» Data supplied

________________

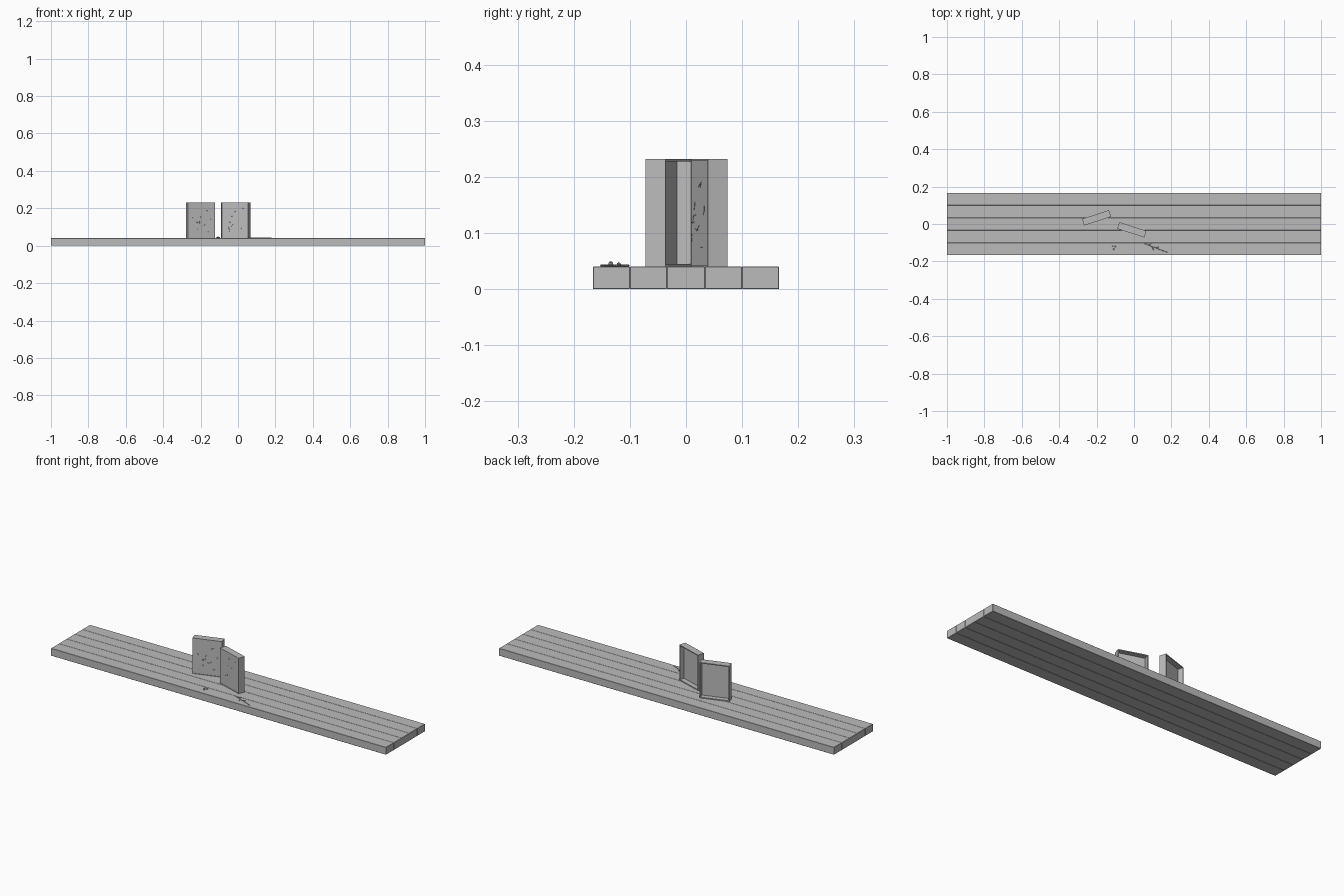
import bpy, bmesh, math, random
from mathutils import Matrix, Vector

cube = bpy.data.objects.get("Cube")
if cube:
    bpy.data.objects.remove(cube, do_unlink=True)

random.seed(4)
grey = bpy.data.materials.new("plain grey")
grey.use_nodes = True
colour = (0.5, 0.5, 0.5, 1)
grey.diffuse_color = colour
grey.node_tree.nodes["Principled BSDF"].inputs["Base Color"].default_value = colour

DECK = 0.04


def add_object(name, data, matrix=Matrix()):
    data.materials.append(grey)
    obj = bpy.data.objects.new(name, data)
    obj.matrix_world = matrix
    bpy.context.collection.objects.link(obj)
    return obj


def box(name, size, centre, matrix=Matrix(), bevel=0):
    bm = bmesh.new()
    bmesh.ops.create_cube(bm, size=1)
    bmesh.ops.scale(bm, vec=size, verts=bm.verts)
    bmesh.ops.translate(bm, vec=centre, verts=bm.verts)
    if bevel:
        bmesh.ops.bevel(bm, geom=bm.edges[:], offset=bevel, segments=1, affect='EDGES')
    mesh = bpy.data.meshes.new(name)
    bm.to_mesh(mesh)
    bm.free()
    return add_object(name, mesh, matrix)


def strand(name, paths, radius, matrix=Matrix()):
    curve = bpy.data.curves.new(name, 'CURVE')
    curve.dimensions = '3D'
    curve.bevel_depth = radius
    curve.bevel_resolution = 0
    curve.use_fill_caps = True
    for path in paths:
        spline = curve.splines.new('POLY')
        spline.points.add(len(path) - 1)
        for point, co in zip(spline.points, path):
            point.co = (*co, 1)
    return add_object(name, curve, matrix)


# Plank deck
edges = [-0.166, -0.1, -0.034, 0.034, 0.1, 0.166]
for i, (y0, y1) in enumerate(zip(edges, edges[1:])):
    box(f"plank_{i + 1}", (2, y1 - y0, DECK), (0, (y0 + y1) / 2, DECK / 2), bevel=0.001)


# Open-backed upright case with thin rim, set-back front panel and fine ridges
def case(name, x, y, angle):
    place = Matrix.Translation((x, y, DECK)) @ Matrix.Rotation(math.radians(angle), 4, 'Z')
    w, d, h, wall = 0.152, 0.037, 0.192, 0.007
    outer = bmesh.new()
    bmesh.ops.create_cube(outer, size=1)
    bmesh.ops.scale(outer, vec=(w, d, h), verts=outer.verts)
    bmesh.ops.translate(outer, vec=(0, 0, h / 2), verts=outer.verts)
    for side, rim, depth in ((1, wall, 0.026), (-1, 0.004, 0.0015)):
        face = next(f for f in outer.faces if f.normal.y * side > 0.9)
        bmesh.ops.inset_individual(outer, faces=[face], thickness=rim)
        moved = bmesh.ops.extrude_discrete_faces(outer, faces=[face])["faces"]
        bmesh.ops.translate(outer, vec=(0, -side * depth, 0), verts=moved[0].verts)
    bmesh.ops.recalc_face_normals(outer, faces=outer.faces)
    mesh = bpy.data.meshes.new(name)
    outer.to_mesh(mesh)
    outer.free()
    add_object(name, mesh, place)

    ridges = []
    for _ in range(14):
        cx, cz = random.uniform(-0.045, 0.045), random.uniform(0.035, h - 0.035)
        r, start = random.uniform(0.006, 0.016), random.uniform(0, math.tau)
        ridges.append([(cx + r * math.cos(start + k * 0.3), -d / 2 + 0.0015,
                        cz + r * math.sin(start + k * 0.3)) for k in range(5)])
    strand(name + "_ridges", ridges, 0.0006, place)


case("right_case", -0.2, 0.033, 18)
case("left_case", -0.012, -0.031, -18)

# Thin stick with side pieces lying on the front plank
start, end = Vector((0.05, -0.102, DECK + 0.002)), Vector((0.178, -0.152, DECK + 0.002))
along = end - start
across = Vector((-along.y, along.x, 0)).normalized()
twigs = [[start, end]]
for t, reach in ((0.2, 0.016), (0.35, -0.014), (0.5, 0.012)):
    root = start + along * t
    twigs.append([root, root + along * 0.12 + across * reach])
strand("lying_stick", twigs, 0.0015)

# Small lumps beside it
for i, (x, y, r) in enumerate(((-0.108, -0.134, 0.005), (-0.1, -0.12, 0.004), (-0.114, -0.118, 0.003))):
    bm = bmesh.new()
    bmesh.ops.create_icosphere(bm, subdivisions=1, radius=r)
    mesh = bpy.data.meshes.new("lump")
    bm.to_mesh(mesh)
    bm.free()
    add_object(f"lump_{i + 1}", mesh, Matrix.Translation((x, y, DECK + r)))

________________

Repeat, exactly and in full, each line from the start of the data to the line that contains "face = next(f". Pictures do not go in.

import bpy, bmesh, math, random
from mathutils import Matrix, Vector

cube = bpy.data.objects.get("Cube")
if cube:
    bpy.data.objects.remove(cube, do_unlink=True)

random.seed(4)
grey = bpy.data.materials.new("plain grey")
grey.use_nodes = True
colour = (0.5, 0.5, 0.5, 1)
grey.diffuse_color = colour
grey.node_tree.nodes["Principled BSDF"].inputs["Base Color"].default_value = colour

DECK = 0.04


def add_object(name, data, matrix=Matrix()):
    data.materials.append(grey)
    obj = bpy.data.objects.new(name, data)
    obj.matrix_world = matrix
    bpy.context.collection.objects.link(obj)
    return obj


def box(name, size, centre, matrix=Matrix(), bevel=0):
    bm = bmesh.new()
    bmesh.ops.create_cube(bm, size=1)
    bmesh.ops.scale(bm, vec=size, verts=bm.verts)
    bmesh.ops.translate(bm, vec=centre, verts=bm.verts)
    if bevel:
        bmesh.ops.bevel(bm, geom=bm.edges[:], offset=bevel, segments=1, affect='EDGES')
    mesh = bpy.data.meshes.new(name)
    bm.to_mesh(mesh)
    bm.free()
    return add_object(name, mesh, matrix)


def strand(name, paths, radius, matrix=Matrix()):
    curve = bpy.data.curves.new(name, 'CURVE')
    curve.dimensions = '3D'
    curve.bevel_depth = radius
    curve.bevel_resolution = 0
    curve.use_fill_caps = True
    for path in paths:
        spline = curve.splines.new('POLY')
        spline.points.add(len(path) - 1)
        for point, co in zip(spline.points, path):
            point.co = (*co, 1)
    return add_object(name, curve, matrix)


# Plank deck
edges = [-0.166, -0.1, -0.034, 0.034, 0.1, 0.166]
for i, (y0, y1) in enumerate(zip(edges, edges[1:])):
    box(f"plank_{i + 1}", (2, y1 - y0, DECK), (0, (y0 + y1) / 2, DECK / 2), bevel=0.001)


# Open-backed upright case with thin rim, set-back front panel and fine ridges
def case(name, x, y, angle):
    place = Matrix.Translation((x, y, DECK)) @ Matrix.Rotation(math.radians(angle), 4, 'Z')
    w, d, h, wall = 0.152, 0.037, 0.192, 0.007
    outer = bmesh.new()
    bmesh.ops.create_cube(outer, size=1)
    bmesh.ops.scale(outer, vec=(w, d, h), verts=outer.verts)
    bmesh.ops.translate(outer, vec=(0, 0, h / 2), verts=outer.verts)
    for side, rim, depth in ((1, wall, 0.026), (-1, 0.004, 0.0015)):
        face = next(f for f in outer.faces if f.normal.y * side > 0.9)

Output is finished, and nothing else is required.